This page is part of the web mail archives of SRFI 17 from before July 7th, 2015. The new archives for SRFI 17 contain all messages, not just those from before July 7th, 2015.

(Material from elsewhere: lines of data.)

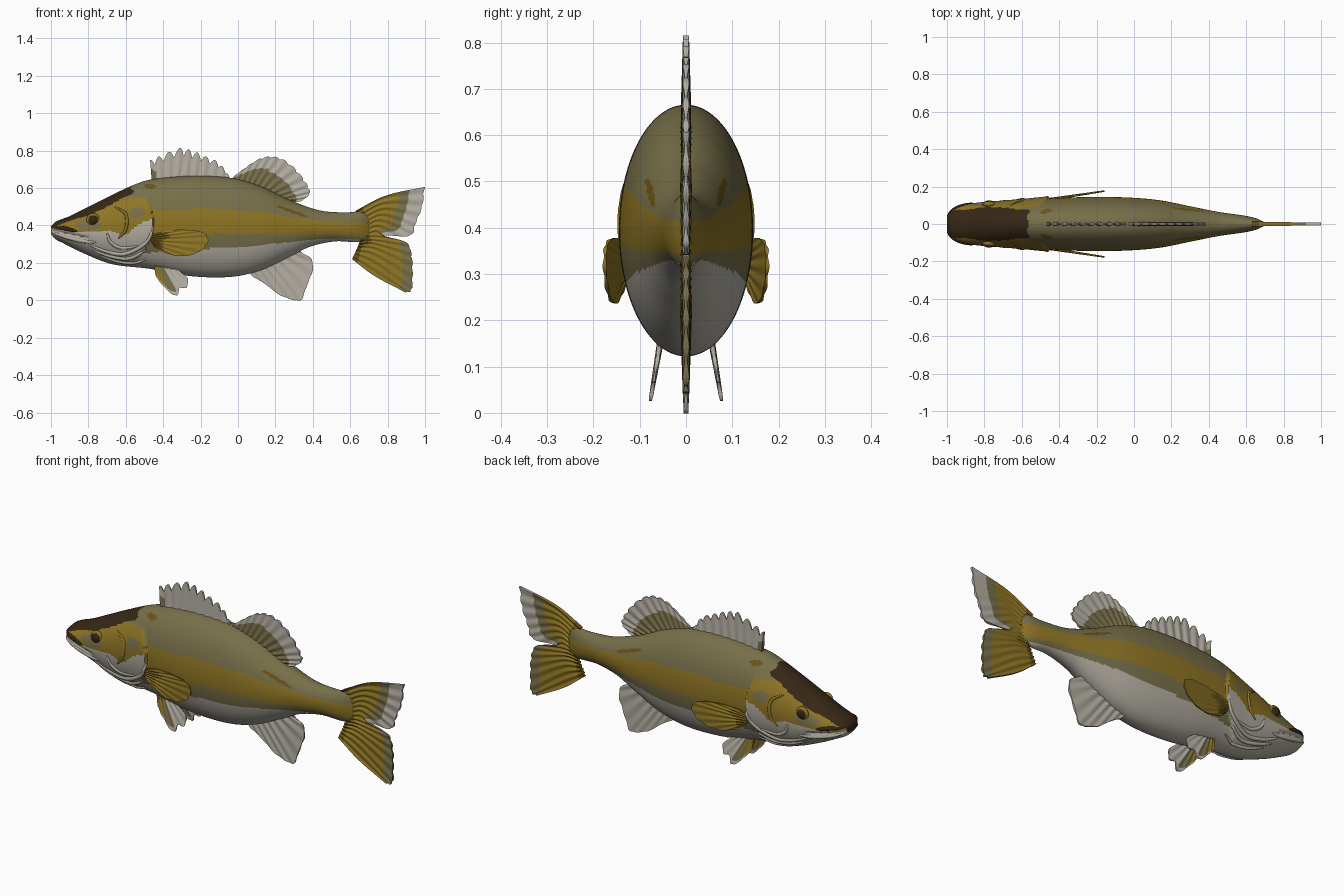
import bpy, bmesh, math
from mathutils import Vector

if "Cube" in bpy.data.objects:
    bpy.data.objects.remove(bpy.data.objects["Cube"])

COLOURS = [("pale_belly", (.46, .43, .37)), ("olive", (.185, .16, .068)), ("gold", (.27, .175, .018)),
           ("dark_brown", (.036, .020, .007)), ("bronze", (.15, .085, .008))]
PALE, OLIVE, GOLD, DARK, BRONZE = range(5)
MATS = []
for n, c in COLOURS:
    m = bpy.data.materials.new(n)
    m.diffuse_color = (*c, 1)
    m.use_nodes = True
    m.node_tree.nodes["Principled BSDF"].inputs["Base Color"].default_value = m.diffuse_color
    MATS.append(m)


def curve(t, pts):
    """Smooth interpolation through (t, value) pairs."""
    t = min(max(t, pts[0][0]), pts[-1][0])
    i = 0
    while i < len(pts) - 2 and t > pts[i + 1][0]:
        i += 1

    def slope(k):
        a, b = pts[max(k - 1, 0)], pts[min(k + 1, len(pts) - 1)]
        return (b[1] - a[1]) / (b[0] - a[0])
    (x0, y0), (x1, y1) = pts[i], pts[i + 1]
    d = x1 - x0
    s = (t - x0) / d
    return ((2*s**3 - 3*s*s + 1) * y0 + (s**3 - 2*s*s + s) * d * slope(i)
            + (3*s*s - 2*s**3) * y1 + (s**3 - s*s) * d * slope(i + 1))


def along(u, pts):
    """Point on a smooth 2D path, u from 0 to 1."""
    k = u * (len(pts) - 1)
    return [curve(k, [(i, p[a]) for i, p in enumerate(pts)]) for a in (0, 1)]


def finish(name, bm, angle=50):
    bmesh.ops.recalc_face_normals(bm, faces=bm.faces)
    me = bpy.data.meshes.new(name)
    bm.to_mesh(me)
    bm.free()
    for m in MATS:
        me.materials.append(m)
    ob = bpy.data.objects.new(name, me)
    bpy.context.collection.objects.link(ob)
    bpy.ops.object.select_all(action='DESELECT')
    ob.select_set(True)
    bpy.context.view_layer.objects.active = ob
    bpy.ops.object.shade_smooth_by_angle(angle=math.radians(angle))
    return ob


# ---- body profiles: back line, belly line, half width ----
TOP = [(-1, .395), (-.975, .42), (-.9, .45), (-.79, .505), (-.66, .57), (-.55, .62), (-.47, .645), (-.26, .665),
       (-.04, .655), (.12, .61), (.28, .535), (.44, .48), (.58, .47), (.66, .475), (.70, .46)]
BOTTOM = [(-1, .355), (-.98, .33), (-.94, .308), (-.84, .258), (-.68, .195), (-.47, .168), (-.26, .13), (-.04, .125),
          (.12, .16), (.28, .235), (.39, .288), (.52, .315), (.64, .312), (.70, .33)]
WIDTH = [(-1, .05), (-.985, .072), (-.95, .092), (-.9, .105), (-.8, .118), (-.7, .122), (-.55, .127), (-.4, .139),
         (-.2, .145), (0, .14), (.15, .125), (.3, .095), (.45, .065), (.6, .043), (.66, .028), (.70, .008)]
# ---- colour boundaries along the side ----
HEAD = [(-1, .385), (-.9, .425), (-.8, .455), (-.7, .50), (-.62, .545), (-.5, .60)]
CHEEK = [(-1, .38), (-.8, .365), (-.68, .37), (-.6, .35), (-.54, .40), (-.45, .44)]
BAND_TOP = [(-.6, .47), (-.4, .48), (-.1, .49), (.1, .475), (.28, .445), (.5, .42), (.7, .415)]
BAND_LOW = [(-.6, .33), (-.3, .34), (0, .36), (.28, .35), (.5, .35), (.7, .34)]
BELLY = [(-.6, .24), (-.3, .27), (0, .285), (.28, .312), (.5, .33), (.7, .32)]


def gill_edge(z):
    return -.455 - 2.2 * (z - .42) ** 2


def clamp(v):
    return max(0, min(1, v))


def width_at(x, z):
    w = curve(x, WIDTH)
    if x < gill_edge(z):                      # raised gill cover
        w *= 1 + .10 * clamp((x + .78) / .25) * clamp((.57 - z) / .08)
    groove = abs(z - (.375 - .22 * (x + 1)))  # mouth slit
    if x < -.8 and groove < .012:
        w *= 1 - .10 * (1 - groove / .012)
    return w


def side_y(x, z):
    t, b = curve(x, TOP), curve(x, BOTTOM)
    return width_at(x, z) * math.sqrt(max(0, 1 - ((2 * z - t - b) / (t - b)) ** 2))


def body_colour(x, z):
    if x < -.54 + .03 * math.sin(z * 60) and z > curve(x, HEAD):
        return DARK
    if x < gill_edge(z) and z < .55:
        if z < curve(x, CHEEK):
            return PALE
        if ((x + .80) / .07) ** 2 + ((z - .405) / .03) ** 2 < 1 or ((x + .54) / .04) ** 2 + ((z - .47) / .03) ** 2 < 1:
            return OLIVE
        return GOLD
    if ((x + .47) / .035) ** 2 + ((z - .61) / .012) ** 2 < 1 or \
            ((x - .29) / .085) ** 2 + ((z - .475 + .35 * (x - .29)) / .009) ** 2 < 1:
        return BRONZE
    if z > curve(x, BAND_TOP):
        return OLIVE
    if z > curve(x, BAND_LOW):
        return GOLD
    return OLIVE if z > curve(x, BELLY) else PALE


bm = bmesh.new()
NX, NA = 210, 128
rings = []
for i in range(NX + 1):
    x = -1 + 1.70 * i / NX
    t, b = curve(x, TOP), curve(x, BOTTOM)
    ring = []
    for j in range(NA):
        a = 2 * math.pi * (j + .5) / NA
        z = (t + b) / 2 + (t - b) / 2 * math.sin(a)
        ring.append(bm.verts.new((x, width_at(x, z) * math.cos(a), z)))
    rings.append(ring)
for r, q in zip(rings, rings[1:]):
    for j in range(NA):
        f = bm.faces.new((r[j], r[j - 1], q[j - 1], q[j]))
        c = f.calc_center_median()
        f.material_index = body_colour(c.x, c.z)
bm.faces.new(rings[0]).material_index = DARK
bm.faces.new(rings[-1]).material_index = BRONZE
finish("body", bm, 60)


# ---- fins: a ribbed double sheet lofted through curves from root to rim ----
def fin(name, curves, rays, thick, colour, place=lambda x, z: 0, notch=0., side=1):
    bm = bmesh.new()
    nu, nv = rays * 8, 16
    sheets = []
    for s in (1, -1):
        grid = []
        for i in range(nu + 1):
            u = i / nu
            rib = abs(math.cos(math.pi * rays * u))
            path = [along(u, c) for c in curves]
            row = []
            for j in range(nv + 1):
                v = j / nv
                x, z = along(v * (1 - notch * (1 - rib)), path)
                off = s * thick * (.45 + .55 * rib * rib) * (1 - .45 * v)
                row.append(bm.verts.new((x, side * (place(x, z) + off), z)))
            grid.append(row)
        for i in range(nu):
            for j in range(nv):
                f = bm.faces.new((grid[i][j], grid[i + 1][j], grid[i + 1][j + 1], grid[i][j + 1]))
                f.material_index = colour((i + .5) / nu, (j + .5) / nv)
        sheets.append(grid)
    a, b = sheets
    rim = ([(i, 0) for i in range(nu)] + [(nu, j) for j in range(nv)]
           + [(i, nv) for i in range(nu, 0, -1)] + [(0, j) for j in range(nv, 0, -1)])
    for (i, j), (k, l) in zip(rim, rim[1:] + rim[:1]):
        f = bm.faces.new((a[i][j], a[k][l], b[k][l], b[i][j]))
        f.material_index = colour((i + k) / 2 / nu, (j + l) / 2 / nv)
    finish(name, bm)


fin("spiny_dorsal_fin", [[(-.46, .62), (-.26, .64), (-.04, .63)],
    [(-.47, .75), (-.40, .78), (-.31, .815), (-.24, .80), (-.17, .77), (-.10, .735), (-.05, .67)]],
    9, .012, lambda u, v: OLIVE if u < .07 and v < .6 else PALE, notch=.25)
fin("soft_dorsal_fin", [[(-.04, .63), (.12, .59), (.28, .52)],
    [(-.02, .665), (.04, .71), (.11, .755), (.18, .77), (.25, .75), (.32, .69), (.37, .62), (.385, .57), (.34, .53)]],
    12, .012, lambda u, v: OLIVE if v < .68 - .2 * u else PALE, notch=.05)
fin("anal_fin", [[(.05, .16), (.18, .21), (.33, .28)],
    [(.08, .125), (.14, .09), (.22, .03), (.29, .003), (.34, .003), (.37, .08), (.40, .16), (.39, .225), (.33, .255)]],
    8, .010, lambda u, v: PALE, notch=.02)


def tail_colour(u, v):
    if v < .13:
        return BRONZE
    if u < .47:
        return GOLD if v < .68 else OLIVE if v < .82 else PALE
    return GOLD if v < .86 else OLIVE


fin("tail_fin", [[(.63, .48), (.66, .37), (.645, .30), (.61, .22)],
    [(.79, .56), (.77, .45), (.73, .35), (.735, .27), (.73, .13)],
    [(1.0, .607), (.985, .50), (.95, .41), (.92, .345), (.78, .345), (.90, .31), (.93, .24), (.935, .15), (.93, .055),
     (.895, .042)]],
    14, .013, tail_colour, notch=.015)

for label, s in (("left", 1), ("right", -1)):
    # paired fins
    fin("pectoral_fin_" + label, [[(-.46, .355), (-.465, .32), (-.45, .29)],
        [(-.42, .37), (-.30, .378), (-.20, .368), (-.16, .34), (-.17, .29), (-.23, .248), (-.32, .236), (-.41, .26)]],
        8, .008, lambda u, v: GOLD, lambda x, z: .13 + (x + .465) * .15, .02, s)
    fin("pelvic_fin_" + label, [[(-.45, .19), (-.40, .18), (-.33, .18)],
        [(-.44, .13), (-.42, .10), (-.38, .055), (-.33, .02), (-.31, .06), (-.27, .07), (-.27, .12), (-.31, .15)]],
        6, .008, lambda u, v: PALE if u > .5 or v > .9 else GOLD if u < .3 else OLIVE,
        lambda x, z: .078 - (z - .02) * .17, .05, s)

    # eye: flattened iris and pupil
    y = side_y(-.775, .43)
    for part, r, dy, col in (("iris", .036, -.004, GOLD), ("pupil", .025, .006, DARK)):
        bm = bmesh.new()
        bmesh.ops.create_uvsphere(bm, u_segments=24, v_segments=14, radius=r)
        for v in bm.verts:
            v.co = Vector((v.co.x - .775, s * (y + dy) + v.co.y * .45, v.co.z + .43))
        for f in bm.faces:
            f.material_index = col
        finish(f"eye_{part}_{label}", bm)

    # lip, jaw and gill folds: tapered ridges hugging the head
    folds = [("upper_lip", DARK, .011, [(-.995, .392), (-.93, .385), (-.86, .368)]),
             ("lower_lip", PALE, .011, [(-.995, .365), (-.92, .338), (-.82, .315), (-.76, .31)]),
             ("cheek_fold", PALE, .010, [(-.70, .36), (-.68, .31), (-.62, .28), (-.53, .29)]),
             ("gill_fold_upper", PALE, .012, [(-.80, .30), (-.70, .26), (-.60, .25), (-.49, .31), (-.45, .40)]),
             ("gill_fold_middle", PALE, .011, [(-.78, .27), (-.68, .235), (-.58, .225), (-.49, .27)]),
             ("gill_fold_lower", PALE, .010, [(-.74, .24), (-.65, .21), (-.56, .20), (-.49, .22)]),
             ("gill_plate_edge", GOLD, .009, [(-.66, .50), (-.60, .46), (-.60, .38), (-.64, .33)])]
    for part, col, rad, pts in folds:
        bm = bmesh.new()
        loops = []
        for i in range(29):
            x, z = along(i / 28, pts)
            x2, z2 = along(min(1, i / 28 + .01), pts)
            x1, z1 = along(max(0, i / 28 - .01), pts)
            n = Vector((-(z2 - z1), 0, x2 - x1)).normalized()
            r = rad * (.15 + .85 * math.sin(math.pi * i / 28) ** .5)
            c = Vector((x, s * side_y(x, z), z))
            loops.append([bm.verts.new(c + n * r * math.cos(k * math.pi / 4)
                                       + Vector((0, .7 * r * math.sin(k * math.pi / 4), 0))) for k in range(8)])
        for p, q in zip(loops, loops[1:]):
            for k in range(8):
                bm.faces.new((p[k], p[k - 1], q[k - 1], q[k]))
        bm.faces.new(loops[0])
        bm.faces.new(loops[-1])
        for f in bm.faces:
            f.material_index = col
        finish(f"{part}_{label}", bm, 80)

sperber@xxxxxxxxxxxxxxxxxxxxxxxxxxx (Michael Sperber [Mr. Preprocessor]) writes: > Definitely. I just taught this stuff to 250 beginning students last > week, and many had been confused by the obscurity in programming > languages they had learned before. An equally plausible explanation is that they were not taught (properly) the concepts of references (lvalues) and the concept of pass-by-value. Given the wide variability in students, and the quality of instructors and textbooks (especially in beginning programming classes), it is difficult to make conclusions about programming design based on student difficulties. That doesn't mean anecdotal evidence isn't instructive, of course. > What I fail to see is a good reason *not* to rename the new > construct. Even Common Lisp has both SETQ and SETF. But in Common List, SETQ is a special case SETF. I find it inelegant to use two forms where one is a generalization of other other, and the latter is just as convenient. -- --Per Bothner per@xxxxxxxxxxx http://www.bothner.com/~per/